▶ The data
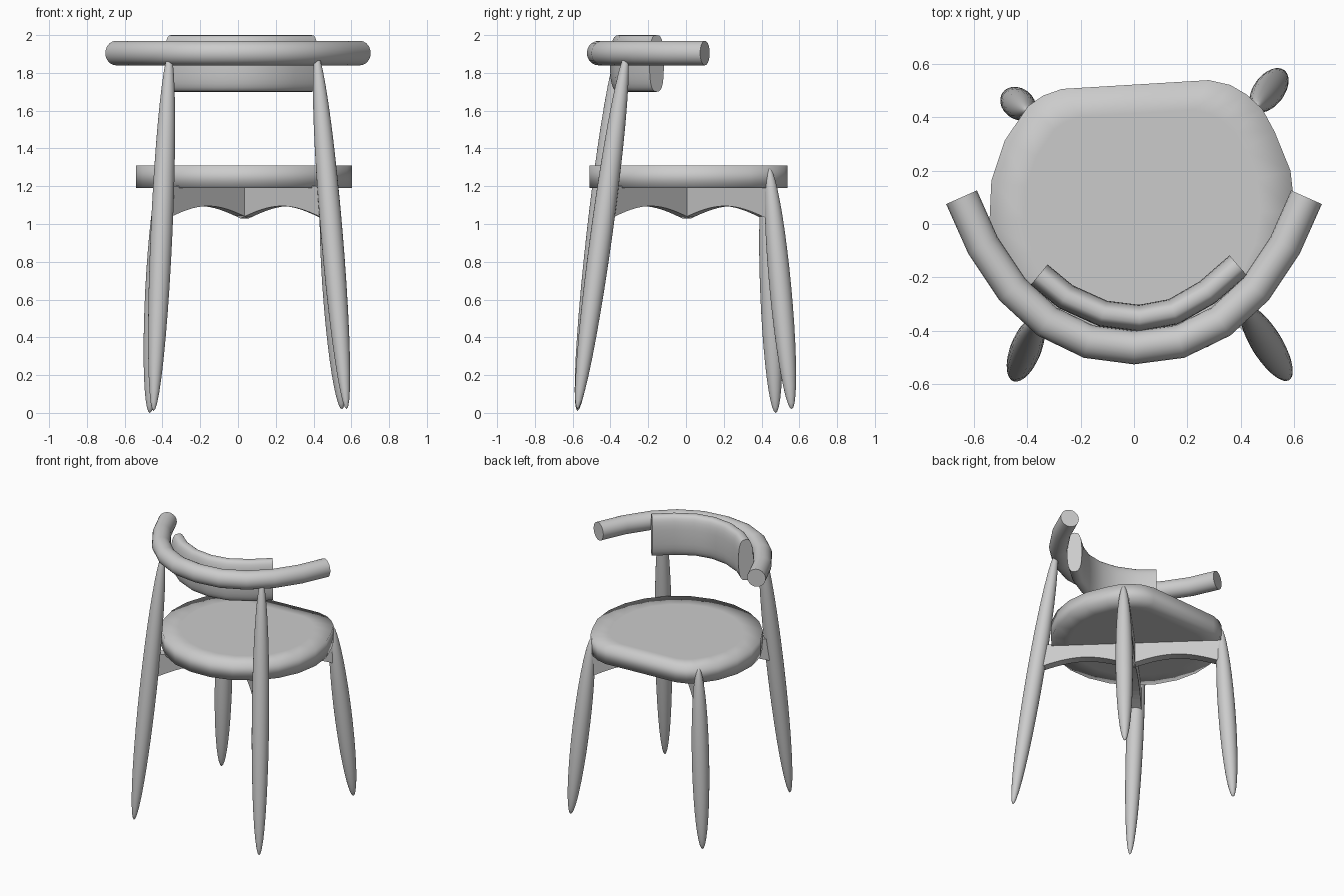
import bpy, bmesh, math
from mathutils import Vector, Matrix

cube = bpy.data.objects.get("Cube")
if cube:
    bpy.data.objects.remove(cube, do_unlink=True)

grey = bpy.data.materials.new("plain_grey")
grey.use_nodes = True
COLOUR = (0.6, 0.6, 0.6, 1)
grey.diffuse_color = COLOUR
for node in grey.node_tree.nodes:
    if node.type == 'BSDF_PRINCIPLED':
        node.inputs["Base Color"].default_value = COLOUR


def finish(name, bm, smooth=True):
    """Turn a bmesh into a grey object."""
    bmesh.ops.recalc_face_normals(bm, faces=bm.faces)
    for f in bm.faces:
        f.smooth = smooth and not (len(f.verts) > 4 and name != "seat")
    mesh = bpy.data.meshes.new(name)
    bm.to_mesh(mesh)
    bm.free()
    mesh.materials.append(grey)
    obj = bpy.data.objects.new(name, mesh)
    bpy.context.collection.objects.link(obj)
    return obj


def loft(bm, rings):
    """Skin closed rings of points and cap both ends."""
    loops = [[bm.verts.new(p) for p in ring] for ring in rings]
    n = len(loops[0])
    for a, b in zip(loops, loops[1:]):
        for i in range(n):
            j = (i + 1) % n
            bm.faces.new((a[i], a[j], b[j], b[i]))
    caps = [bm.faces.new(loops[0][::-1]), bm.faces.new(loops[-1])]
    return caps


def sweep(name, path, z, half_w, half_h, power, sides=20):
    """Sweep a superellipse section along a level path."""
    pts = [Vector((x, y, 0)) for x, y in path]
    rings = []
    for i, p in enumerate(pts):
        t = (pts[min(i + 1, len(pts) - 1)] - pts[max(i - 1, 0)]).normalized()
        side = Vector((-t.y, t.x, 0))
        ring = []
        for k in range(sides):
            a = math.tau * k / sides
            c, s = math.cos(a), math.sin(a)
            u = math.copysign(abs(c) ** (2 / power), c) * half_w
            v = math.copysign(abs(s) ** (2 / power), s) * half_h
            ring.append(p + side * u + Vector((0, 0, z + v)))
        rings.append(ring)
    bm = bmesh.new()
    caps = loft(bm, rings)
    for cap in caps:
        for e in cap.edges:
            e.smooth = False
    return finish(name, bm)


# Curved arm rail, mirrored about its middle
half = [(0.645, 0.1), (0.565, -0.08), (0.455, -0.245), (0.325, -0.365), (0.17, -0.44)]
arm_path = [(-x, y) for x, y in half] + [(0, -0.462)] + half[::-1]
sweep("arm_rail", arm_path, 1.905, 0.063, 0.065, 2)

# Back rest panel
back_path = [(-0.355, -0.19), (-0.255, -0.272), (-0.115, -0.335), (0.02, -0.352),
             (0.148, -0.328), (0.275, -0.255), (0.39, -0.155)]
sweep("back_rest", back_path, 1.85, 0.05, 0.15, 2.8, 28)

# Seat: round at the back, slanted straight edge at the front
cx, cy, radius, steps = 0.03, 0.058, 0.573, 16
outline = []
for i in range(steps + 1):
    a = math.radians(138 + 252 * i / steps)
    outline.append((cx + radius * math.cos(a), cy + radius * math.sin(a)))
outline += [(0.48, 0.43), (0.42, 0.485), (0.36, 0.52), (0.28, 0.538), (-0.27, 0.505), (-0.34, 0.48)]


def seat_ring(scale, z):
    return [(cx + (x - cx) * scale, cy + (y - cy) * scale, z) for x, y in outline]


bm = bmesh.new()
loft(bm, [seat_ring(0.77, 1.19), seat_ring(1, 1.19), seat_ring(1, 1.31), seat_ring(0.77, 1.31)])
finish("seat", bm)

# Spindle legs, each from foot to top
LEGS = {
    "back_left_leg": ((0.575, -0.575, 0.02), (0.415, -0.315, 1.91)),
    "back_right_leg": ((-0.447, -0.575, 0.01), (-0.362, -0.36, 1.91)),
    "front_left_leg": ((0.55, 0.56, 0.02), (0.46, 0.44, 1.3)),
    "front_right_leg": ((-0.467, 0.475, 0.0), (-0.4, 0.425, 1.3)),
}
for name, (foot, top) in LEGS.items():
    foot, top = Vector(foot), Vector(top)
    axis = top - foot
    bm = bmesh.new()
    bmesh.ops.create_uvsphere(bm, u_segments=24, v_segments=20, radius=1)
    turn = axis.to_track_quat('Z', 'Y').to_matrix().to_4x4()
    size = Matrix.Diagonal((0.058, 0.058, axis.length / 2, 1))
    bm.transform(Matrix.Translation((foot + top) / 2) @ turn @ size)
    finish(name, bm)

# Crossed scalloped rails below the seat
RAILS = {
    "cross_rail_a": ((-0.395, -0.44), (0.465, 0.45)),
    "cross_rail_b": ((0.475, -0.42), (-0.405, 0.425)),
}
for name, (start, end) in RAILS.items():
    start, end = Vector((*start, 0)), Vector((*end, 0))
    along = (end - start).normalized()
    side = Vector((-along.y, along.x, 0)) * 0.032
    rings = []
    for i in range(33):
        t = i / 32
        p = start.lerp(end, t)
        low = Vector((0, 0, 1.03 + 0.065 * abs(math.sin(math.tau * t))))
        high = Vector((0, 0, 1.2))
        rings.append([p - side + low, p + side + low, p + side + high, p - side + high])
    bm = bmesh.new()
    loft(bm, rings)
    finish(name, bm, smooth=False)
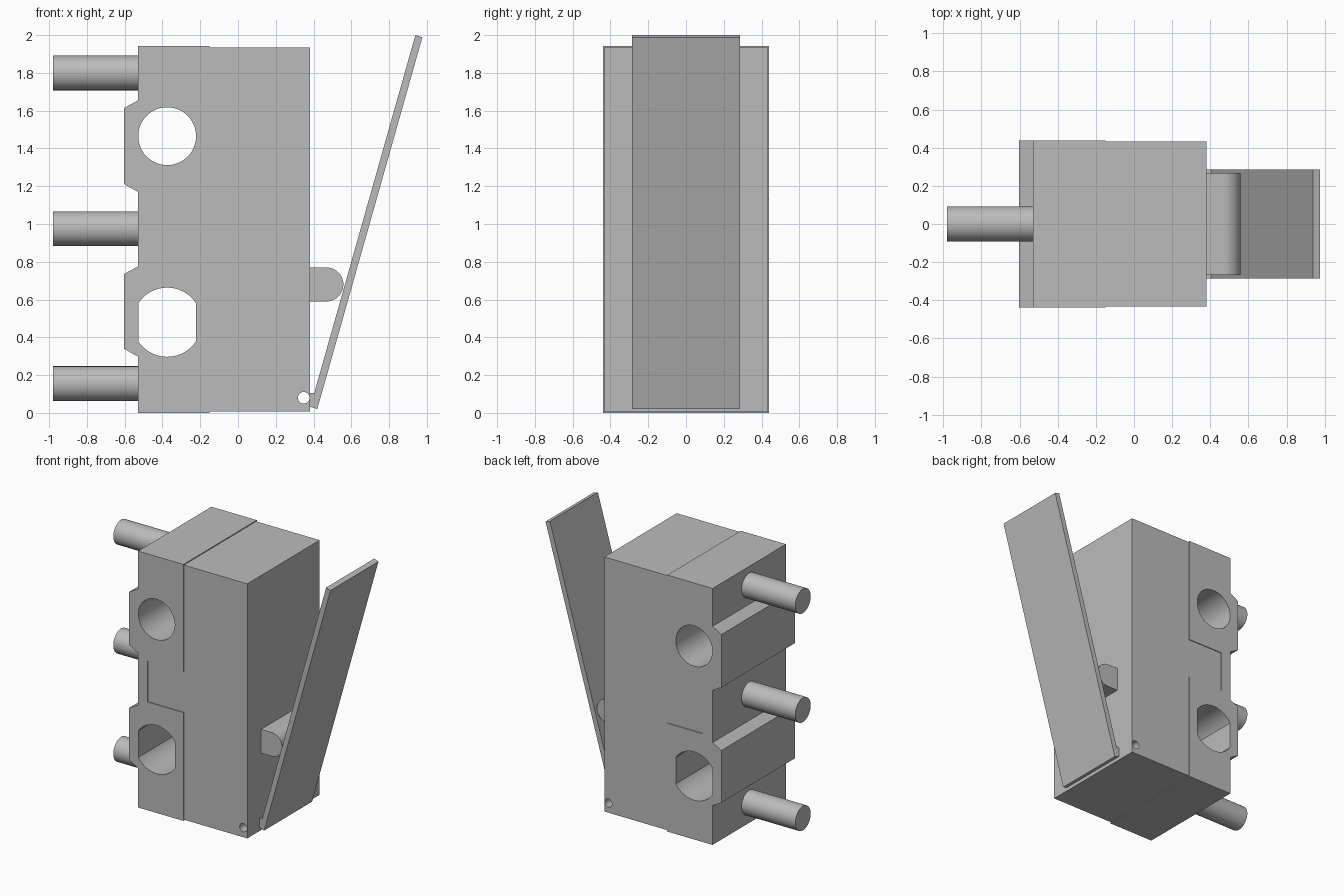
import bpy, bmesh
from math import sin, cos, pi, asin, radians

if "Cube" in bpy.data.objects:
    bpy.data.objects.remove(bpy.data.objects["Cube"], do_unlink=True)

grey = bpy.data.materials.new("plain grey")
grey.use_nodes = True
colour = (0.5, 0.5, 0.5, 1)
grey.diffuse_color = colour
grey.node_tree.nodes["Principled BSDF"].inputs["Base Color"].default_value = colour


def arc(cx, cz, r, start, end, steps):
    return [(cx + r * cos(start + (end - start) * i / steps),
             cz + r * sin(start + (end - start) * i / steps)) for i in range(steps + 1)]


def circle(cx, cz, r, steps=48):
    return arc(cx, cz, r, 0, 2 * pi, steps)[:-1]


def prism(name, profile, y0, y1):
    """Extrude an x-z outline from y0 to y1."""
    bm = bmesh.new()
    face = bm.faces.new([bm.verts.new((x, y0, z)) for x, z in profile])
    out = bmesh.ops.extrude_face_region(bm, geom=[face])["geom"]
    for v in out:
        if isinstance(v, bmesh.types.BMVert):
            v.co.y = y1
    bmesh.ops.recalc_face_normals(bm, faces=bm.faces)
    mesh = bpy.data.meshes.new(name)
    bm.to_mesh(mesh)
    bm.free()
    obj = bpy.data.objects.new(name, mesh)
    bpy.context.collection.objects.link(obj)
    mesh.materials.append(grey)
    return obj


def activate(obj):
    bpy.ops.object.select_all(action='DESELECT')
    obj.select_set(True)
    bpy.context.view_layer.objects.active = obj


def smooth(obj):
    activate(obj)
    bpy.ops.object.shade_smooth_by_angle(angle=radians(30))


def cut(obj, outline):
    """Cut a hole with the given outline right through the part."""
    cutter = prism("hole_cutter", outline, -1, 1)
    cutter.hide_render = True
    mod = obj.modifiers.new("hole", 'BOOLEAN')
    mod.operation = 'DIFFERENCE'
    mod.solver = 'EXACT'
    mod.object = cutter
    activate(obj)
    bpy.ops.object.modifier_apply(modifier=mod.name)
    bpy.data.objects.remove(cutter, do_unlink=True)


# Housing base: two raised pads on the terminal side, a notch for the cover
back, seam, notch, pad = -0.53, -0.15, -0.45, -0.604
low, high = 0.82, 1.13
base = prism("housing_base", [
    (back, 0), (seam, 0), (seam, low), (notch, low), (notch, high), (seam, high),
    (seam, 1.942), (back, 1.942),
    (back, 1.655), (pad, 1.613), (pad, 1.212), (back, 1.17),
    (back, 0.775), (pad, 0.735), (pad, 0.34), (back, 0.298)], -0.439, 0.439)

# Round mounting hole and wider one with flat sides
hole_x, half = -0.375, 0.153
cut(base, circle(hole_x, 1.465, half))
r = 0.183
flat = pi / 2 - asin(half / r)
cut(base, arc(hole_x, 0.48, r, flat, pi - flat, 24)
    + arc(hole_x, 0.48, r, pi + flat, 2 * pi - flat, 24))
smooth(base)

# Housing cover with a tongue that fills the notch
front = 0.381
cover = prism("housing_cover", [
    (seam, 0.007), (front, 0.007), (front, 1.935), (seam, 1.935),
    (seam, high), (notch, high), (notch, low), (seam, low)], -0.433, 0.433)
cut(cover, circle(0.348, 0.08, 0.031, 24))
smooth(cover)

# Plunger with a rounded nose
smooth(prism("plunger", [(front, 0.77), (front, 0.59)]
             + arc(0.468, 0.68, 0.09, -pi / 2, pi / 2, 24), -0.268, 0.268))

# Slanted lever and its two hinge tabs
prism("lever", [(0.383, 0.032), (0.42, 0.021), (0.976, 1.988), (0.939, 2.0)], -0.287, 0.287)
for side, name in ((-1, "right"), (1, "left")):
    prism(name + "_hinge_tab", [(0.379, 0.035), (0.388, 0.035), (0.41, 0.105), (0.379, 0.105)],
          side * 0.265, side * 0.287)

# Round terminal pins
for name, z in (("lower", 0.155), ("middle", 0.975), ("upper", 1.8)):
    bpy.ops.mesh.primitive_cylinder_add(vertices=40, radius=0.092, depth=0.46,
                                        location=(-0.75, 0, z), rotation=(0, pi / 2, 0))
    pin = bpy.context.object
    pin.name = name + "_terminal_pin"
    pin.data.materials.append(grey)
    smooth(pin)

▶ What this task involves
In the entries above, find every line with the word "faces" and list it.

▶ Written response
    bmesh.ops.recalc_face_normals(bm, faces=bm.faces)
    for f in bm.faces:
            bm.faces.new((a[i], a[j], b[j], b[i]))
    caps = [bm.faces.new(loops[0][::-1]), bm.faces.new(loops[-1])]
    face = bm.faces.new([bm.verts.new((x, y0, z)) for x, z in profile])
    bmesh.ops.recalc_face_normals(bm, faces=bm.faces)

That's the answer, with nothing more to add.